[[ LISTED ENTRIES, beginning ]]
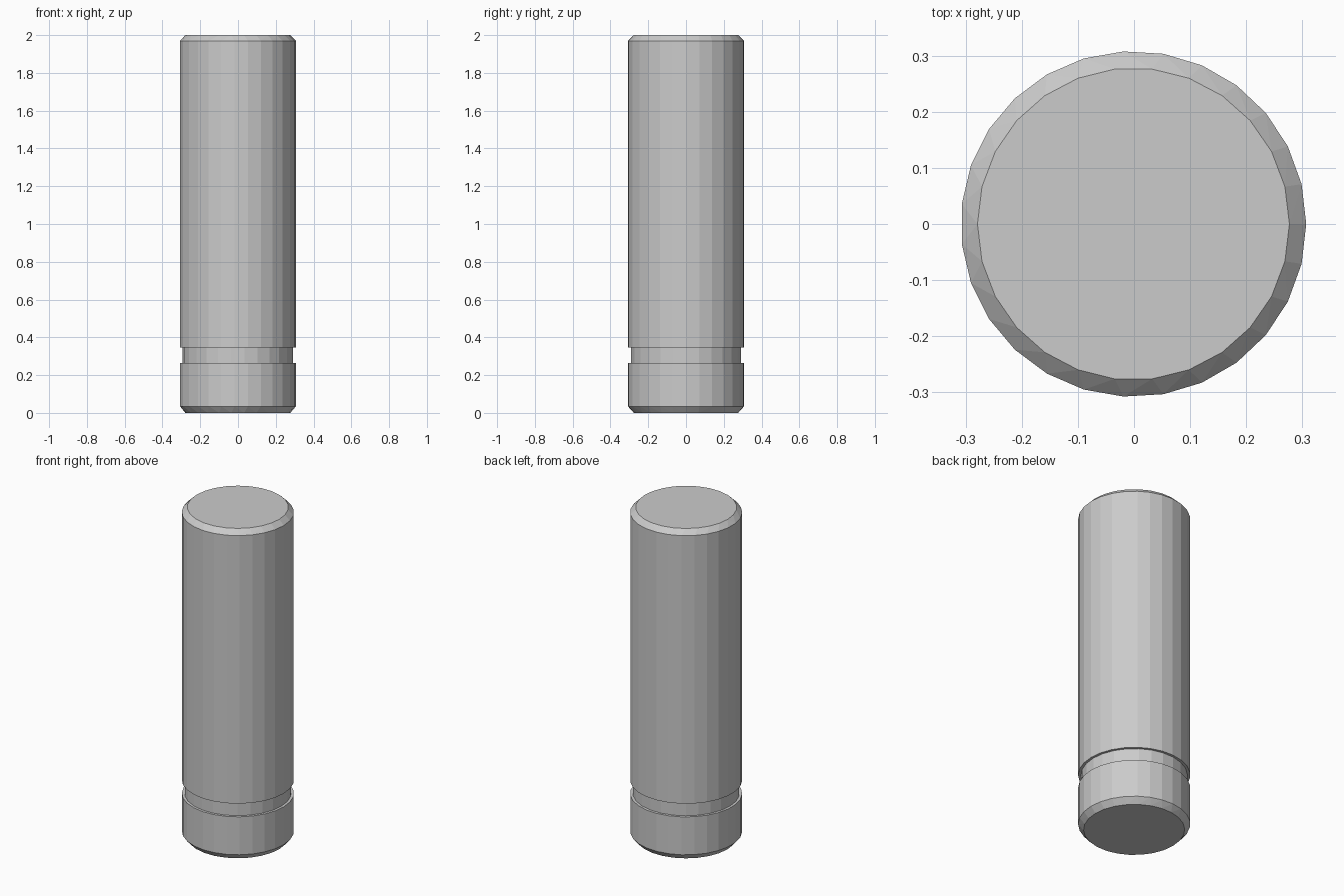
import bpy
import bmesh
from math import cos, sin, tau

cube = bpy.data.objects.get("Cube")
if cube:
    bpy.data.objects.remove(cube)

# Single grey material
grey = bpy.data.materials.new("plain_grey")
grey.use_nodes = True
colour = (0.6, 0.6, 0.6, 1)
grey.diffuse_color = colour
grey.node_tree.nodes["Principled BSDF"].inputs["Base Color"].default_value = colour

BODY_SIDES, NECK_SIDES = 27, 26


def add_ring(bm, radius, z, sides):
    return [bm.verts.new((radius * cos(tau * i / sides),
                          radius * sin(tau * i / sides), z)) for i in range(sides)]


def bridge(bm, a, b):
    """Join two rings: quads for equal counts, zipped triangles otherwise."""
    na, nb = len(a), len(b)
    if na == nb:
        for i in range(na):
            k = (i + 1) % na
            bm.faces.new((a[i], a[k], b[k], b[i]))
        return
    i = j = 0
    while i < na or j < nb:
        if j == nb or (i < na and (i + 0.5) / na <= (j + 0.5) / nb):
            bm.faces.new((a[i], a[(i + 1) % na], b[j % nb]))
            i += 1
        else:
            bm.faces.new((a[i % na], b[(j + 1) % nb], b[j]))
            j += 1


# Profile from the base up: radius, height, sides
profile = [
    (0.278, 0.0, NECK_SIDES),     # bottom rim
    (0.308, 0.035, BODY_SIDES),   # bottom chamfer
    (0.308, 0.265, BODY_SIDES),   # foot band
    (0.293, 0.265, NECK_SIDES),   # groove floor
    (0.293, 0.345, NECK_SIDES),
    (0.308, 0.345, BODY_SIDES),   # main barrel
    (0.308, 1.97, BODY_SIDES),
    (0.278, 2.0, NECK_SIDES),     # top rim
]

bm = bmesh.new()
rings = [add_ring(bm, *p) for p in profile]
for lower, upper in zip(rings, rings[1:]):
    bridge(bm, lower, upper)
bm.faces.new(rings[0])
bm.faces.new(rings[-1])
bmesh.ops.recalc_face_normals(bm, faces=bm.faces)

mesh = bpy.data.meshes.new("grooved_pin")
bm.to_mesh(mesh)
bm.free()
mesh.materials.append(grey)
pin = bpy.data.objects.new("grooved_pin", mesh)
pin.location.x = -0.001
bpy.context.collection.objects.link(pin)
[[ LISTED ENTRIES, end ]]
[[ LISTED ENTRIES, beginning ]]
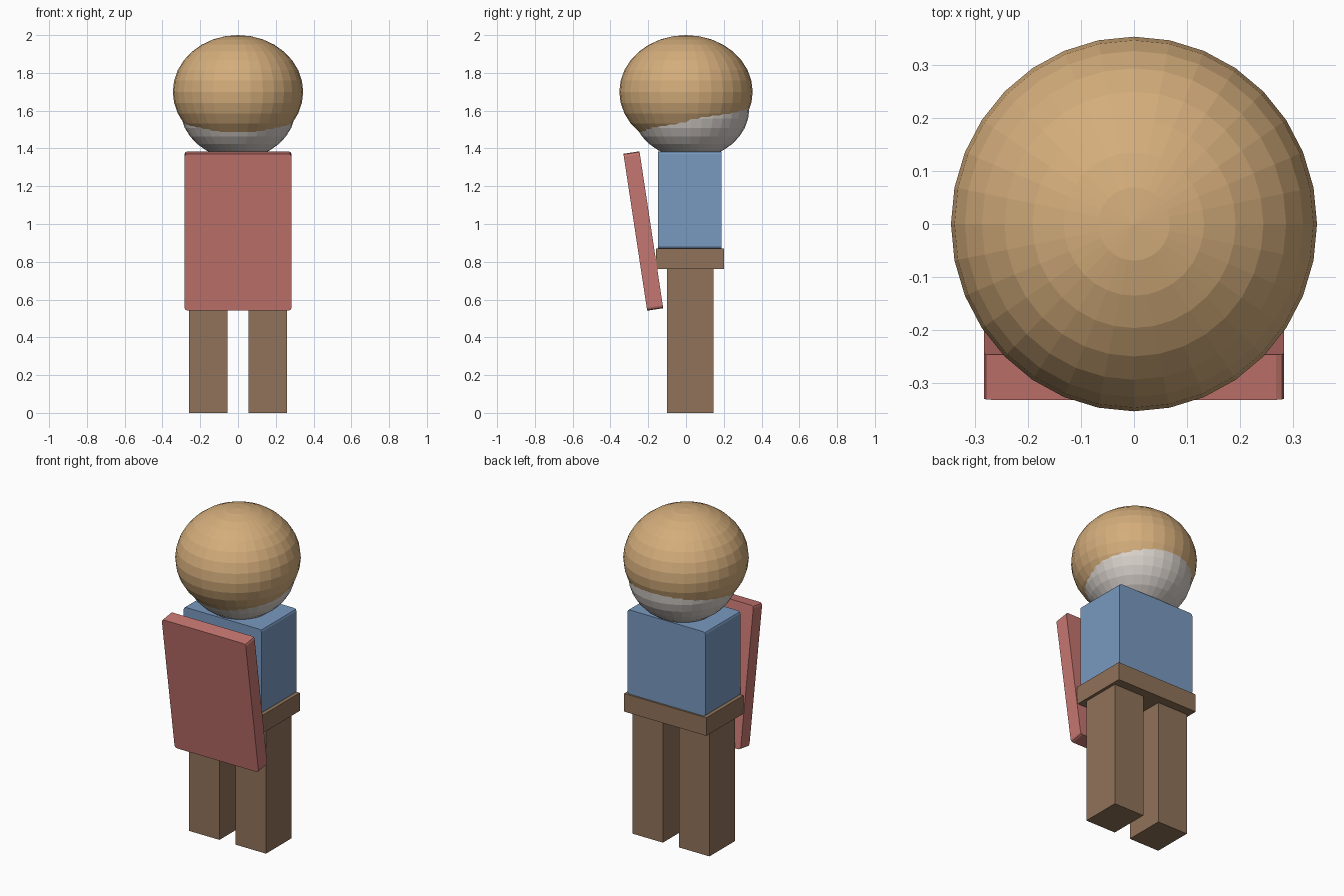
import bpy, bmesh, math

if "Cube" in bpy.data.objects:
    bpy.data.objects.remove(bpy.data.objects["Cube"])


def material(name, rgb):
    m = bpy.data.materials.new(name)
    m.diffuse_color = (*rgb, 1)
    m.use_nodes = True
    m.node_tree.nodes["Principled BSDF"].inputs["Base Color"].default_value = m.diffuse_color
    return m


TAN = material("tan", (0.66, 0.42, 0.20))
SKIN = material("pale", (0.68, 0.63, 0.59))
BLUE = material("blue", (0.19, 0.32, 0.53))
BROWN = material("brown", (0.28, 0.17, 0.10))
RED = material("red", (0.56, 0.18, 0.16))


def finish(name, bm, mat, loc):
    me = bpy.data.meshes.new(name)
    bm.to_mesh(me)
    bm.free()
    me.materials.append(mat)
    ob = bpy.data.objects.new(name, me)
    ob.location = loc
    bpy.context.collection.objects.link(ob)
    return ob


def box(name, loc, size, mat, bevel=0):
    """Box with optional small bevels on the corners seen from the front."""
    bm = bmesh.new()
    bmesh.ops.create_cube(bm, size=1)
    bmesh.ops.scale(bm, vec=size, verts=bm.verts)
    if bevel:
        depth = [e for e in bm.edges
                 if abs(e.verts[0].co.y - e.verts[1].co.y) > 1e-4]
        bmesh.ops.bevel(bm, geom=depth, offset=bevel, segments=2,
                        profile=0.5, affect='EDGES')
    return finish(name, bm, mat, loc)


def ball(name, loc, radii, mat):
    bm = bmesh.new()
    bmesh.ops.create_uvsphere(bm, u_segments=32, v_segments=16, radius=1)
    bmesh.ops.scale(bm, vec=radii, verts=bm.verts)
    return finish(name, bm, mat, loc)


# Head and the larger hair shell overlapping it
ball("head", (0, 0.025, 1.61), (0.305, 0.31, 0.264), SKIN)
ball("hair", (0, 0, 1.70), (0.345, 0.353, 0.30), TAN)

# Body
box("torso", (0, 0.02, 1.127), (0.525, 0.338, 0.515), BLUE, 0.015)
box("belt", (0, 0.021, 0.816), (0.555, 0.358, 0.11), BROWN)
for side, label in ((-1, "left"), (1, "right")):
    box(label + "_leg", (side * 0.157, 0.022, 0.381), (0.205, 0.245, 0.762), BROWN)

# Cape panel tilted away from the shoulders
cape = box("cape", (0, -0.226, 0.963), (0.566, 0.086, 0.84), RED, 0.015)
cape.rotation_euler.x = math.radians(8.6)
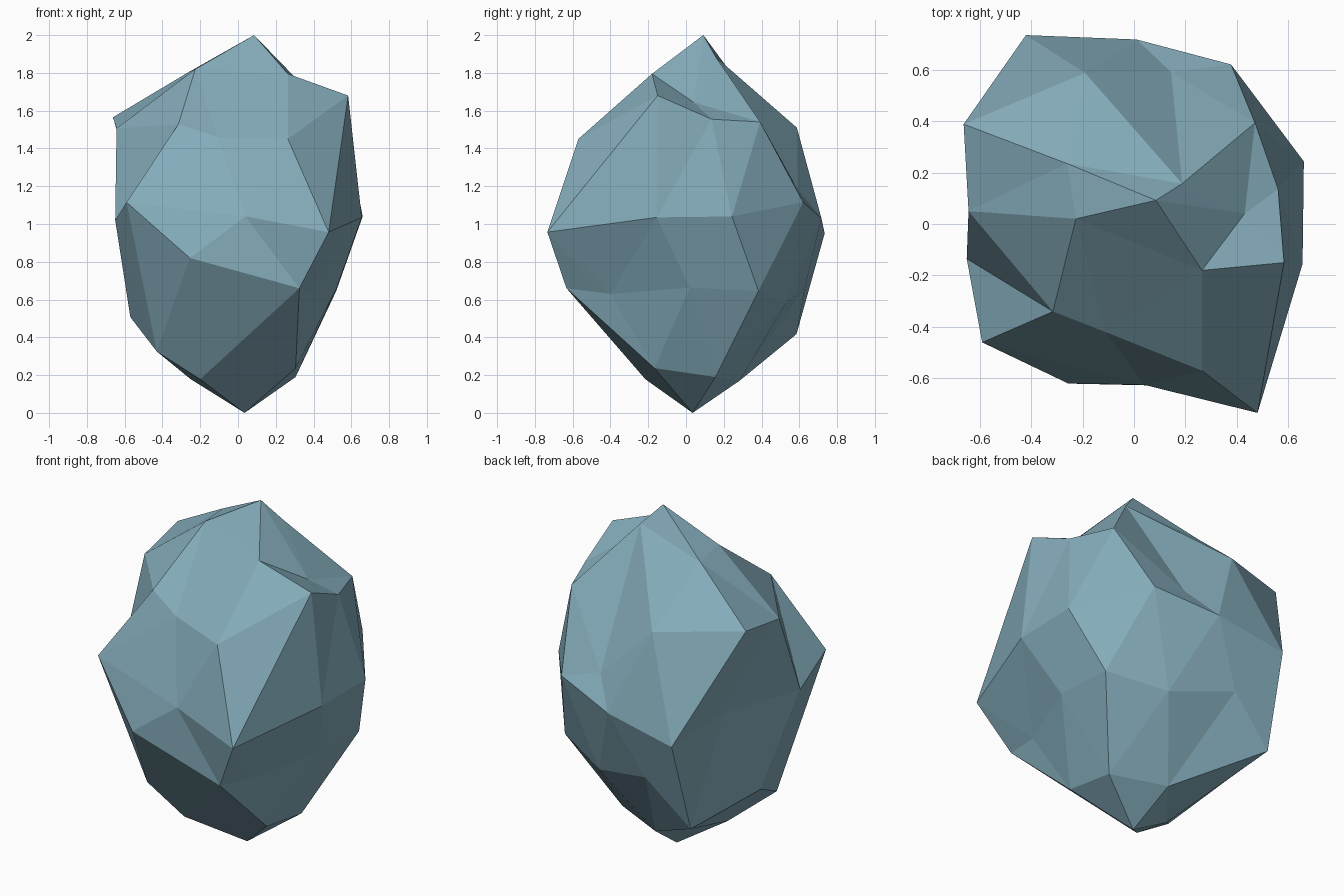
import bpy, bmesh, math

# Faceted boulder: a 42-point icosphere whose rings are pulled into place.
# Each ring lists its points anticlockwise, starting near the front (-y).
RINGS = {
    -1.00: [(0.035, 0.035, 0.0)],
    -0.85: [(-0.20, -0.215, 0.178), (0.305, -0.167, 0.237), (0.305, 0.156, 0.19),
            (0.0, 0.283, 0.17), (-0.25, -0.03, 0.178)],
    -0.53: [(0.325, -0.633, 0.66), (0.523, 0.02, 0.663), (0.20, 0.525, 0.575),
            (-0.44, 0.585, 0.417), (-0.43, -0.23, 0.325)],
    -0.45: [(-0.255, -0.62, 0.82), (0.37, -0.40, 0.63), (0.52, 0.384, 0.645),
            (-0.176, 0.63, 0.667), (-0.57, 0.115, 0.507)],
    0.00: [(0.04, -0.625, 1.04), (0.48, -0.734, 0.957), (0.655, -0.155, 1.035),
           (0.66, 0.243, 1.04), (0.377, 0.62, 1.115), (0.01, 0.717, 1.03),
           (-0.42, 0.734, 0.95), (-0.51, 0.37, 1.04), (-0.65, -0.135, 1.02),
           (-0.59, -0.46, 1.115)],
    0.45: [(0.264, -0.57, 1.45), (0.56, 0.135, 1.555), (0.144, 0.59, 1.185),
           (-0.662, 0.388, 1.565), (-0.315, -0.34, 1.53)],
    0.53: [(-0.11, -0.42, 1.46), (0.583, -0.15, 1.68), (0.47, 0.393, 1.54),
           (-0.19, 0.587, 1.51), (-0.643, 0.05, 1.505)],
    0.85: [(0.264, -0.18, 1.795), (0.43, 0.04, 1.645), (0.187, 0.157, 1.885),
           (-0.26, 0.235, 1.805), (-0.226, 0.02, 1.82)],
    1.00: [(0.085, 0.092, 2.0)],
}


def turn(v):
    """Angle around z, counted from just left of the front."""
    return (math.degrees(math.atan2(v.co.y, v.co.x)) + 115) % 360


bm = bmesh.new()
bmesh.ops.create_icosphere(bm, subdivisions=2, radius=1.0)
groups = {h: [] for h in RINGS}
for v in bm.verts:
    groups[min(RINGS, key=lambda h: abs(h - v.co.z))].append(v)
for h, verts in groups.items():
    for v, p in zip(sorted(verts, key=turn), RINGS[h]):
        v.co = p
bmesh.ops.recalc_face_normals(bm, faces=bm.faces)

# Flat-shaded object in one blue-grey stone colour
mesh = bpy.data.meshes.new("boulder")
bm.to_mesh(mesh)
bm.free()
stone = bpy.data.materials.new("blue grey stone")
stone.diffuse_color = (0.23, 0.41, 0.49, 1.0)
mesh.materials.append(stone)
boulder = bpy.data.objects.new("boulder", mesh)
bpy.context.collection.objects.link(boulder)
[[ LISTED ENTRIES, end ]]
[[ LISTED ENTRIES, beginning ]]
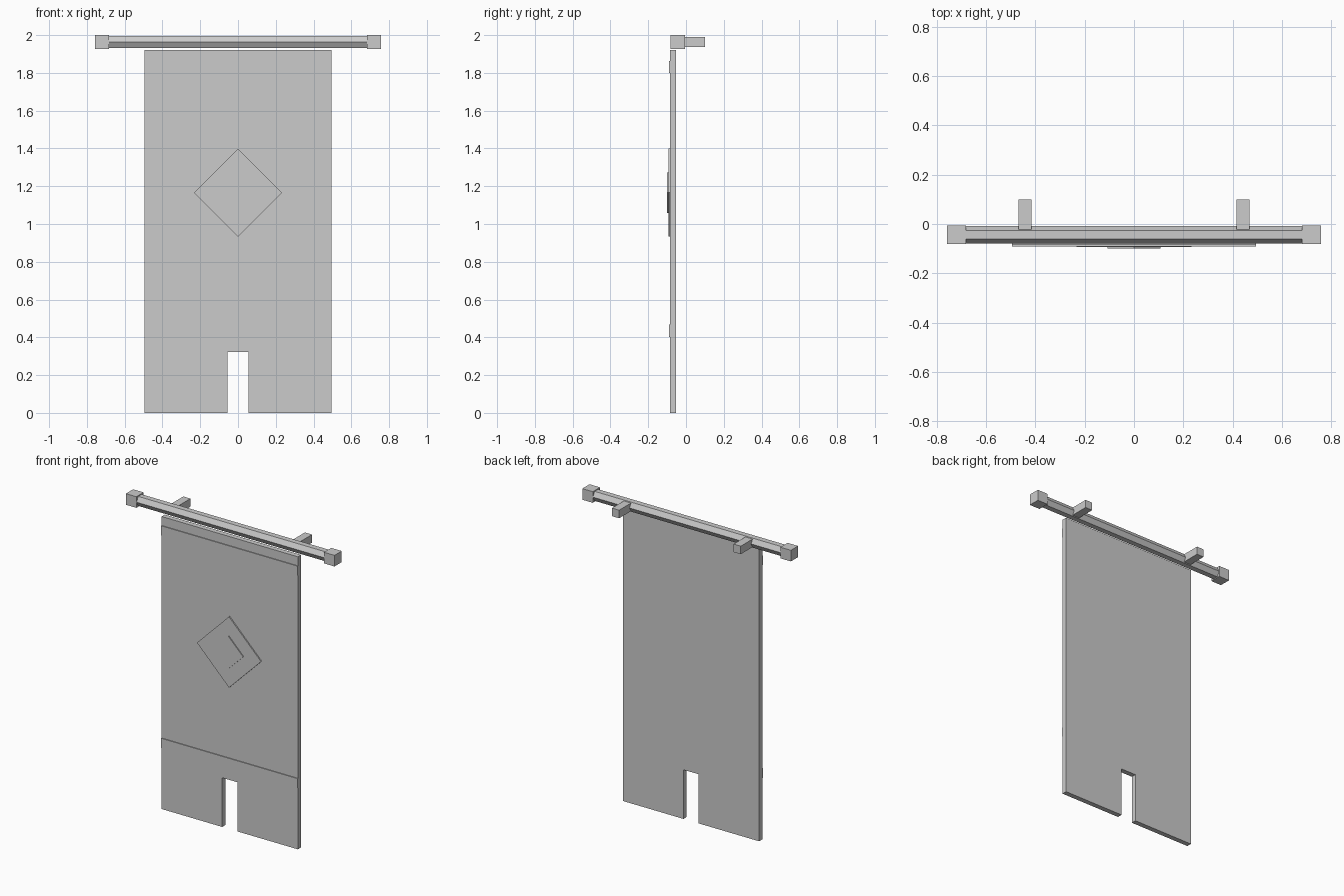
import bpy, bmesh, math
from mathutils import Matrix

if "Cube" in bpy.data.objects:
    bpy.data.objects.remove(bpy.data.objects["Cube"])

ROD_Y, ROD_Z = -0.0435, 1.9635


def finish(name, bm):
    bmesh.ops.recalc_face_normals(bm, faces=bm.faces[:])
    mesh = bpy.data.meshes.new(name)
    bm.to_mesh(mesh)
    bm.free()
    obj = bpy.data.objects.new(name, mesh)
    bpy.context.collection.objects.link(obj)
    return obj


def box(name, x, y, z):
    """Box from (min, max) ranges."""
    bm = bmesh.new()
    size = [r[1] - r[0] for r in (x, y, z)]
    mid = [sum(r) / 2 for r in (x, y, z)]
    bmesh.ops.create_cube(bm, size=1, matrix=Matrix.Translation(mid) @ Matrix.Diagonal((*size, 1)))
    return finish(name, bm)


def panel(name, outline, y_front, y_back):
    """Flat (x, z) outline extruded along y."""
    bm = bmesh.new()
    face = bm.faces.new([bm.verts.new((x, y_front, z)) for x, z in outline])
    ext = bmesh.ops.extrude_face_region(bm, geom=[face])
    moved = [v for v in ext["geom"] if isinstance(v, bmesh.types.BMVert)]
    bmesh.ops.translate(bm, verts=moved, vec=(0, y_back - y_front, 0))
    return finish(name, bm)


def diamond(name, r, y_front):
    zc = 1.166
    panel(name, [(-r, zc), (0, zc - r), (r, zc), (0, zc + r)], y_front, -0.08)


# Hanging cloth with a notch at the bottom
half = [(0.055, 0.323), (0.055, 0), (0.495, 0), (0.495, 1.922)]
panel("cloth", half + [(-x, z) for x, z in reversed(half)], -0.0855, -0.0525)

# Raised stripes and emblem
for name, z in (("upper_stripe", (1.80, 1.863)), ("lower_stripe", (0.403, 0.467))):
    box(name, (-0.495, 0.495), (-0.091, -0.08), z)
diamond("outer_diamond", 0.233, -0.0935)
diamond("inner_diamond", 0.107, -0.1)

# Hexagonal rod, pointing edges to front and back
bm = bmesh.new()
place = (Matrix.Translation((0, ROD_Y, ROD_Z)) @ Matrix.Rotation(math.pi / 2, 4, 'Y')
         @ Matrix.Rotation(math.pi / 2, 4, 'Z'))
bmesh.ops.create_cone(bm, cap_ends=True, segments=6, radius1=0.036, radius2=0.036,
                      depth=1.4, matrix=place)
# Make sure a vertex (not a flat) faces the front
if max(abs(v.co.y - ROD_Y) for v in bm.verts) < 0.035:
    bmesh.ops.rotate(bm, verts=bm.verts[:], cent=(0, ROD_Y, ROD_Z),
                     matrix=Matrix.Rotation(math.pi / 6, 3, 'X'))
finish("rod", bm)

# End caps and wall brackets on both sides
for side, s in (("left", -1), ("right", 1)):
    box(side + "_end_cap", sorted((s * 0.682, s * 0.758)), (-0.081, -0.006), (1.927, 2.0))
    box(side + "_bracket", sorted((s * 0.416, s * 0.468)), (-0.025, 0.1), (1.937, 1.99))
[[ LISTED ENTRIES, end ]]
▸ **WORK REQUIRED**: Go through the entries above and report each line with the string "faces" in it.

▸ **ANSWER SECTION**:
            bm.faces.new((a[i], a[k], b[k], b[i]))
            bm.faces.new((a[i], a[(i + 1) % na], b[j % nb]))
            bm.faces.new((a[i % na], b[(j + 1) % nb], b[j]))
bm.faces.new(rings[0])
bm.faces.new(rings[-1])
bmesh.ops.recalc_face_normals(bm, faces=bm.faces)
bmesh.ops.recalc_face_normals(bm, faces=bm.faces)
    bmesh.ops.recalc_face_normals(bm, faces=bm.faces[:])
    face = bm.faces.new([bm.verts.new((x, y_front, z)) for x, z in outline])
# Make sure a vertex (not a flat) faces the front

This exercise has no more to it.